Following decades of false starts and scrapped designs, an international design competition was held in 1959 for the design of a Roman Catholic cathedral in Liverpool. The design had to incorporate Edwin Lutyens’ crypt (part of an earlier, scrapped design) and accommodate a congregation of 2,000 whilst allowing them to be more involved in services.
Sir Frederick Gibberd won with a circular design with a central altar. Construction began in October 1962 and it was consecrated in May 1967. Conical in shape, with a truncated cone on top, it is predominantly supported by 16 concrete trusses connected by two ring beams. Above the upper ring beam is the lantern tower, adorned with stained glass windows and a crown of 16 pinnacles. Above the entrance is a wedge-shaped bell tower.
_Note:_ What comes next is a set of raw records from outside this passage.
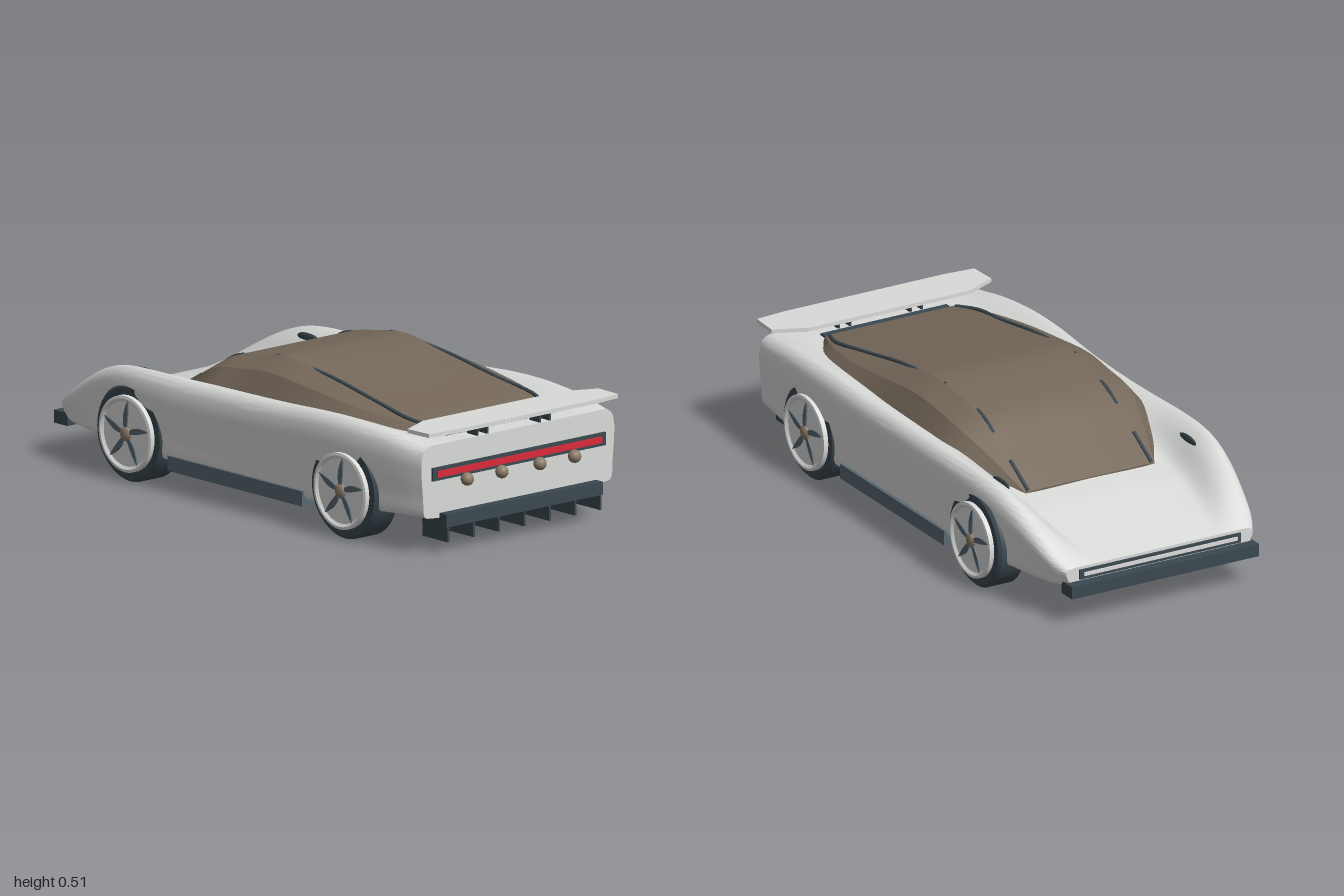
import * as THREE from 'three';
import { toCreasedNormals } from 'three/addons/utils/BufferGeometryUtils.js';

const mat = (name, color) => Object.assign(new THREE.MeshStandardMaterial({ color }), { name });

// Skins half-sections (bottom centre to top centre, at rising z), mirrored in x.
function loft(sections, steps, around, crease) {
  const rails = sections[0].map((_, j) =>
    new THREE.CatmullRomCurve3(sections.map((s) => s[j]), false, 'centripetal'));
  const pos = [], idx = [];
  let n = 0;
  for (let i = 0; i <= steps; i++) {
    let half = rails.map((r) => r.getPoint(i / steps));
    if (around) half = new THREE.CatmullRomCurve3(half, false, 'centripetal').getPoints(around);
    const mirror = half.slice(1, -1).reverse().map((p) => new THREE.Vector3(-p.x, p.y, p.z));
    const ring = [...half, ...mirror];
    n = ring.length;
    ring.forEach((p) => pos.push(p.x, p.y, p.z));
  }
  for (let i = 0; i < steps; i++) {
    for (let j = 0; j < n; j++) {
      const a = i * n + j, b = i * n + (j + 1) % n;
      idx.push(a, b, a + n, b, b + n, a + n);
    }
  }
  // End caps, as strips across the mirrored halves
  const h = n / 2, end = steps * n;
  for (let j = 0; j < h; j++) {
    const l = (n - j) % n, l2 = n - j - 1;
    idx.push(j, l, j + 1, l, l2, j + 1);
    idx.push(end + j, end + j + 1, end + l, end + l, end + j + 1, end + l2);
  }
  const g = new THREE.BufferGeometry();
  g.setAttribute('position', new THREE.Float32BufferAttribute(pos, 3));
  g.setIndex(idx);
  return toCreasedNormals(g, crease);
}

export function createModel() {
  const car = new THREE.Group();
  car.name = 'sportsCar';
  const white = mat('bodyWhite', 0xd9dbd9);
  const glass = mat('brownGlass', 0x75685a);
  const dark = mat('darkSlate', 0x3b4850);
  const slate = mat('skirtSlate', 0x586872);
  const red = mat('lightRed', 0xdc2a3a);
  const bronze = mat('bronze', 0x8c7b69);

  const add = (name, geo, material, parent = car) => {
    const m = new THREE.Mesh(geo, material);
    m.name = name;
    parent.add(m);
    return m;
  };
  const box = (name, material, [x0, x1], [y0, y1], [z0, z1]) => {
    const m = add(name, new THREE.BoxGeometry(x1 - x0, y1 - y0, z1 - z0), material);
    m.position.set((x0 + x1) / 2, (y0 + y1) / 2, (z0 + z1) / 2);
    return m;
  };
  const V = (x, y, z) => new THREE.Vector3(x, y, z);

  // Body: z, half width, floor, fender top, centre height
  const body = [
    [-0.96, 0.37, 0.14, 0.2, 0.192], [-0.9, 0.4, 0.128, 0.238, 0.208],
    [-0.8, 0.425, 0.122, 0.302, 0.232], [-0.7, 0.443, 0.12, 0.355, 0.255],
    [-0.6, 0.457, 0.115, 0.388, 0.278], [-0.5, 0.466, 0.11, 0.4, 0.293],
    [-0.35, 0.469, 0.1, 0.402, 0.325], [-0.18, 0.465, 0.09, 0.4, 0.36],
    [0, 0.462, 0.085, 0.4, 0.372], [0.22, 0.464, 0.085, 0.405, 0.375],
    [0.45, 0.47, 0.092, 0.418, 0.376], [0.62, 0.47, 0.105, 0.418, 0.378],
    [0.8, 0.46, 0.12, 0.405, 0.38], [0.9, 0.45, 0.125, 0.39, 0.38],
    [0.96, 0.44, 0.125, 0.383, 0.379],
  ].map(([z, w, b, t, c]) => {
    const h = t - b, d = t - c;
    return [[0, b], [w * 0.5, b], [w - 0.05, b + 0.015 * h], [w - 0.015, b + 0.05 * h],
      [w - 0.007, b + 0.3 * h], [w, b + 0.62 * h], [w, b + 0.8 * h], [w - 0.01, t - 0.07 * h],
      [w - 0.035, t], [w - 0.08, t - 0.2 * d], [w - 0.15, c + 0.12 * d], [w - 0.2, c], [0, c],
    ].map(([x, y]) => V(x, y, z));
  });
  add('body', loft(body, 70, 48, 0.7), white);

  // Canopy: z, roof height, roof half width, shoulder x and y, sill x and y
  const roof = [
    [-0.5, 0.297, 0.25, 0.257, 0.293, 0.262, 0.28], [-0.35, 0.385, 0.255, 0.3, 0.375, 0.335, 0.34],
    [-0.2, 0.468, 0.26, 0.34, 0.44, 0.388, 0.385], [-0.05, 0.5, 0.26, 0.342, 0.462, 0.394, 0.385],
    [0.08, 0.515, 0.265, 0.345, 0.472, 0.394, 0.385], [0.3, 0.485, 0.265, 0.345, 0.452, 0.394, 0.385],
    [0.5, 0.45, 0.27, 0.34, 0.43, 0.39, 0.385], [0.7, 0.42, 0.26, 0.305, 0.41, 0.35, 0.375],
    [0.82, 0.4, 0.25, 0.262, 0.395, 0.275, 0.37],
  ];
  add('canopy', loft(roof.map(([z, h, wt, wm, ym, wb, yb]) =>
    [V(0, yb, z), V(wb, yb, z), V(wm, ym, z), V(wt, h, z), V(0, h, z)]), 32, 0, 0.35), glass);
  const roofY = (z) => {
    const i = Math.max(1, roof.findIndex((r) => r[0] >= z));
    const [a, b] = [roof[i - 1], roof[i]];
    return a[1] + (b[1] - a[1]) * (z - a[0]) / (b[0] - a[0]);
  };

  for (const s of [-1, 1]) {
    // Dark trim lines along the canopy
    [[[0.245, -0.5], [0.245, -0.44], [0.245, -0.38]], [[0.245, -0.27], [0.245, -0.21], [0.245, -0.16]],
      [[0.258, 0.02], [0.264, 0.3], [0.272, 0.55], [0.28, 0.72], [0.25, 0.81]],
    ].forEach((line) => {
      const path = new THREE.CatmullRomCurve3(line.map(([x, z]) => V(s * x, roofY(z), z)));
      add('canopyTrim', new THREE.TubeGeometry(path, 24, 0.007, 8), dark);
    });
    // Fender slits
    const slit = add('fenderSlit', new THREE.SphereGeometry(1, 12, 8), dark);
    slit.scale.set(0.006, 0.016, 0.055);
    slit.position.set(s * 0.371, 0.368, -0.53);
    // Side skirts
    const skirt = s > 0 ? [0.41, 0.468] : [-0.468, -0.41];
    box('sideSkirt', slate, skirt, [0.077, 0.13], [-0.31, 0.38]);
    // Wing struts
    for (const x of [0.12, 0.165]) {
      box('wingStrut', dark, [s * x - 0.004, s * x + 0.004], [0.37, 0.426], [0.89, 0.94]);
    }
  }

  // Wheels
  const tyre = [[0, 0.362], [0.155, 0.362], [0.17, 0.37], [0.17, 0.458], [0.16, 0.468], [0.12, 0.468]];
  const rim = [[0.134, 0.44], [0.134, 0.485], [0.124, 0.487], [0.114, 0.479], [0, 0.479]];
  const turned = (pts) => toCreasedNormals(
    new THREE.LatheGeometry(pts.map(([x, y]) => new THREE.Vector2(x, y)), 48), 0.5).rotateZ(-Math.PI / 2);
  const blade = new THREE.Shape();
  blade.moveTo(-0.005, 0.018);
  blade.quadraticCurveTo(-0.022, 0.06, 0.012, 0.118);
  blade.quadraticCurveTo(0.016, 0.07, 0.005, 0.018);
  for (const side of [0, Math.PI]) {
    for (const z of [-0.51, 0.59]) {
      const wheel = new THREE.Group();
      wheel.name = 'wheel';
      wheel.position.set(0, 0.172, z);
      wheel.rotation.y = side;
      car.add(wheel);
      add('tyre', turned(tyre), dark, wheel);
      add('rim', turned(rim), white, wheel);
      for (let i = 0; i < 5; i++) {
        const g = new THREE.ExtrudeGeometry(blade, { depth: 0.006, bevelEnabled: false });
        g.rotateZ(i * Math.PI * 0.4).rotateY(Math.PI / 2);
        add('spoke', g, slate, wheel).position.x = 0.478;
      }
      const hub = add('hub', new THREE.SphereGeometry(0.026, 20, 12), bronze, wheel);
      hub.scale.x = 0.5;
      hub.position.x = 0.48;
      add('brakeDrum', turned([[0.05, 0.275], [0.06, 0.255], [0.085, 0.255], [0.104, 0.275], [0.104, 0.37]]),
        bronze, wheel);
      add('drumCentre', turned([[0, 0.27], [0.06, 0.27]]), dark, wheel);
    }
  }

  // Tail: light bar, round lamps, diffuser and fins
  box('lightPanel', dark, [-0.395, 0.395], [0.26, 0.306], [0.955, 0.968]);
  box('lightStrip', red, [-0.375, 0.375], [0.271, 0.294], [0.966, 0.972]);
  for (const x of [-0.245, -0.087, 0.087, 0.245]) {
    add('tailLamp', new THREE.SphereGeometry(0.023, 24, 16), bronze).position.set(x, 0.247, 0.976);
  }
  box('diffuser', dark, [-0.357, 0.357], [0.097, 0.143], [0.87, 0.995]);
  for (let i = -3; i <= 3; i++) {
    const x = i * 0.116;
    box('diffuserFin', dark, [x - 0.004, x + 0.004], [0.045, 0.1], [0.865, 0.995]);
  }
  box('deckVent', dark, [-0.25, 0.25], [0.37, 0.388], [0.82, 0.87]);

  // Wing with swept tips
  const plan = new THREE.Shape([[-0.32, 0.832], [0.32, 0.832], [0.437, 0.885], [0.432, 0.99],
    [0.32, 1], [-0.32, 1], [-0.432, 0.99], [-0.437, 0.885]].map(([x, y]) => new THREE.Vector2(x, y)));
  const wing = new THREE.ExtrudeGeometry(plan, { depth: 0.014, bevelEnabled: false }).rotateX(Math.PI / 2);
  add('wing', wing, white).position.y = 0.437;

  // Nose: bumper and slot
  box('noseBumper', dark, [-0.372, 0.372], [0.105, 0.15], [-1, -0.93]);
  box('noseSlot', dark, [-0.32, 0.32], [0.155, 0.19], [-0.967, -0.955]);
  box('noseStrip', white, [-0.305, 0.305], [0.167, 0.18], [-0.972, -0.965]);
  return car;
}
Many of the construction techniques used were innovative and experimental, however some also failed. Gibberd was sued by the cathedral for £1.3 million on 5 counts, including leaks in the aluminium roof and defects in the mosaic tiles on the concrete ribs, which were eventually completely removed in the 1990s. Today, the cathedral’s modern design divides opinion and is a Grade II* listed building.